When I quit full-time work to become a freelance writer, I revelled in the joy of leaving office life behind. I could work my own hours, wear what I liked, and never again have to deal with congealed kitchen encounters or un-flushed toilet surprises (seriously, why do people do this?).


But after just a few weeks of solitude, I started experiencing peculiar mood swings. By the end of each week, I’d pace about my study room, anxious and a little manic. All this in the midst of enjoying my own company. What was going on?

Wanting to be alone

Extroversion score from my personality test results (2006)

I like spending time by myself. Ever since I got online in my teens, I enjoyed friendships the most when they’re over text. In my 20’s, I had a face-to-face social life so active that I burnt myself out on human contact. (Yes, it can happen; read Eve’s post on introversion to learn more!) So, in rebounding, I took every opportunity for solitude and never questioned my preference for being alone.

You can see where this is going. And you don’t have to look far to learn what science has to say about it. Loneliness affects our sleep, our stress levels, our understanding of our surroundings; it can trigger changes in our bodies that leave us prone to illness. Funnily enough, being lonely can also make you stay lonely, as you develop self-esteem and perception habits that make it hard to feel comfortable connecting with people.

It was difficult to fathom, and even harder to admit. After all, I talked to people every day over the internet, sometimes sharing the kinds of conversations we had when we still saw each other face to face. I love my solitude and quiet. And most importantly, I didn’t feel lonely.


You don’t have to feel lonely to be isolated

According to a 2015 study, published Perspectives on Psychological Science, you can still be socially isolated even if you don’t feel lonely. And the ensuing risk of mortality is up there with alcoholism and smoking 15 cigarettes a day.

Seems ridiculous, doesn’t it? Especially when it’s easier than ever to stay in touch with technology, and remain constantly tuned into what our friends are doing. To be honest, sometimes I find it overwhelming and actually crave that peaceful isolation.

This, suggests cultural analyst Sherry Turkle, is exactly the problem.

In her TED talk, Turkle explains that all these ‘sips’ of communication, even in the quantities we consume, still don’t add up to a big gulp of real conversation. Our technologically enhanced connectivity is a poor substitute for a real human connection, yet we consistently turn to it out of habit or desire for entertainment and distraction, leaving us isolated even as we continue to stay in touch.

It’s not that we intend to become withdrawn; that’s just a natural byproduct of overdoing the solitude, and falling back on digital products to replace analog contact.

A bit of this, a bit of that

Let’s balance things out a bit, shall we? Solitude isn’t bad. Making an effort to spend time with yourself and enjoy your own company can offer a world of benefits, especially if you’re naturally predisposed to needing lots of time alone.

The internet isn’t bad either. And nor is social media.
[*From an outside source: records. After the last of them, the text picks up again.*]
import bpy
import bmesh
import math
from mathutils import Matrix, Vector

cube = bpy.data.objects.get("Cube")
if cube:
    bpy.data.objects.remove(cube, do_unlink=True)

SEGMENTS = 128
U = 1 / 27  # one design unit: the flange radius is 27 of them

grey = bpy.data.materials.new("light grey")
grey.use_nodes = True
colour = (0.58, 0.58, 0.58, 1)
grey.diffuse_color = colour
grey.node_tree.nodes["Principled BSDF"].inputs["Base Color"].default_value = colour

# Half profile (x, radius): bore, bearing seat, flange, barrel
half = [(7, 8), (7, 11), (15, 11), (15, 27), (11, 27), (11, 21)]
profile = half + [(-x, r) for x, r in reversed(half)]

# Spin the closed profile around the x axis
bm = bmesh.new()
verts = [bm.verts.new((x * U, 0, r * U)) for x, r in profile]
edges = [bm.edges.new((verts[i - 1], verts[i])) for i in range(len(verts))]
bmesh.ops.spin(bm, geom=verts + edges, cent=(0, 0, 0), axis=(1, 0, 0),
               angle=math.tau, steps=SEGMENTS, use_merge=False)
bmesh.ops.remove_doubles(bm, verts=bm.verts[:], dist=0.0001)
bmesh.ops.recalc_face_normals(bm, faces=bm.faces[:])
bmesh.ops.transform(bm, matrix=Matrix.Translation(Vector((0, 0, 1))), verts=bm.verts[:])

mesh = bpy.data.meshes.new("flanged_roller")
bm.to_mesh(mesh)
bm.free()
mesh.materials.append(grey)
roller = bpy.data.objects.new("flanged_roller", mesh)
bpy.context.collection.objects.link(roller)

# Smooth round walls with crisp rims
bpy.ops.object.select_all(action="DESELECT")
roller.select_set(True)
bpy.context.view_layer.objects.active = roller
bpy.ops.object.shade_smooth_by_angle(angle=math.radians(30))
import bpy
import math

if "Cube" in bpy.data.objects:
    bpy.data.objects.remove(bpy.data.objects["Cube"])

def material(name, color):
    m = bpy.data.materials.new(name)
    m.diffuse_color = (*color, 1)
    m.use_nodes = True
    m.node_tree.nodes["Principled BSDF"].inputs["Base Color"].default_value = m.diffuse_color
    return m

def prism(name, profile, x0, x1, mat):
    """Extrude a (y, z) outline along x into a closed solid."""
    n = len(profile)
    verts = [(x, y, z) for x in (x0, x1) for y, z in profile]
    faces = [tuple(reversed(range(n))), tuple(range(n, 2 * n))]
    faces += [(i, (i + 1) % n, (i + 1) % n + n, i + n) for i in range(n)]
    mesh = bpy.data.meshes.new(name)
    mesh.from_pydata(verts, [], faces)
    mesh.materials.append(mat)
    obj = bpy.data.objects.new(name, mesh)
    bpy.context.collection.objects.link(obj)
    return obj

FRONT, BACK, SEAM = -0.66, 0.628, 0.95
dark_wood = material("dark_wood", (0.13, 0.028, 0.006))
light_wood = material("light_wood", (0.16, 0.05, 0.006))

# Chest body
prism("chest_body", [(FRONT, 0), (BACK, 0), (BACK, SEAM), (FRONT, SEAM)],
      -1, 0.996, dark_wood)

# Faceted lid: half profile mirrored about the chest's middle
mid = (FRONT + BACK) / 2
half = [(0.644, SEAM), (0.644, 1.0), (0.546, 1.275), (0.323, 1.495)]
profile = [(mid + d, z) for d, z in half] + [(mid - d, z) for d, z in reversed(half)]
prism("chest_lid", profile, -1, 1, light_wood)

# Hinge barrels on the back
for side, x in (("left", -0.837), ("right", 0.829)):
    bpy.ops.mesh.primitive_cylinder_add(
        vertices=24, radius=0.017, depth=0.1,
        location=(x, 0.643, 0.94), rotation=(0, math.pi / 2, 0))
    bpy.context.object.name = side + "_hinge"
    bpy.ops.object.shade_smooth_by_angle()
Where people already suffer from social isolation and loneliness, maintaining contact online can go a long way in reducing the probability of depression, to the point where it’s now deemed healthy for the elderly.

But you know what else isn’t bad? Seeing people. Hanging out. Lessons from Rat Park suggest that not even chemical coercion can defeat genuine social bonds and healthy emotional support. Well, in rats, anyway.

So, if you’re like me and have a penchant for solitude; if you’re generally low on extroversion and default away from social gatherings; if you’re prone to information overload and feed a mild obsession with switching off, remember to take a break from soloing every now and then. And contact someone for real.

I have a part-time job now. Spending two days a week with creative, nerdy people has done wonders for my well-being. It’s a big enough window to have real, healthy human contact. And a small enough portion of my week to give me the right amount of solitude.

This aside, my study room is comfortable. Some days, I still can’t bear to leave it. My books are there; my craft supplies, games, endless access to social media and Slack channels – almost everything I need.

But only almost.

SandySandy is a writer and maker from Perth, Western Australia. She keeps busy with homesteading, horticulture, football, martial arts, games, code, tinkering, DIY, fussing the cats, and drinking tea. She blogs long things at sanlive.com and tweets short things at @sandysandy.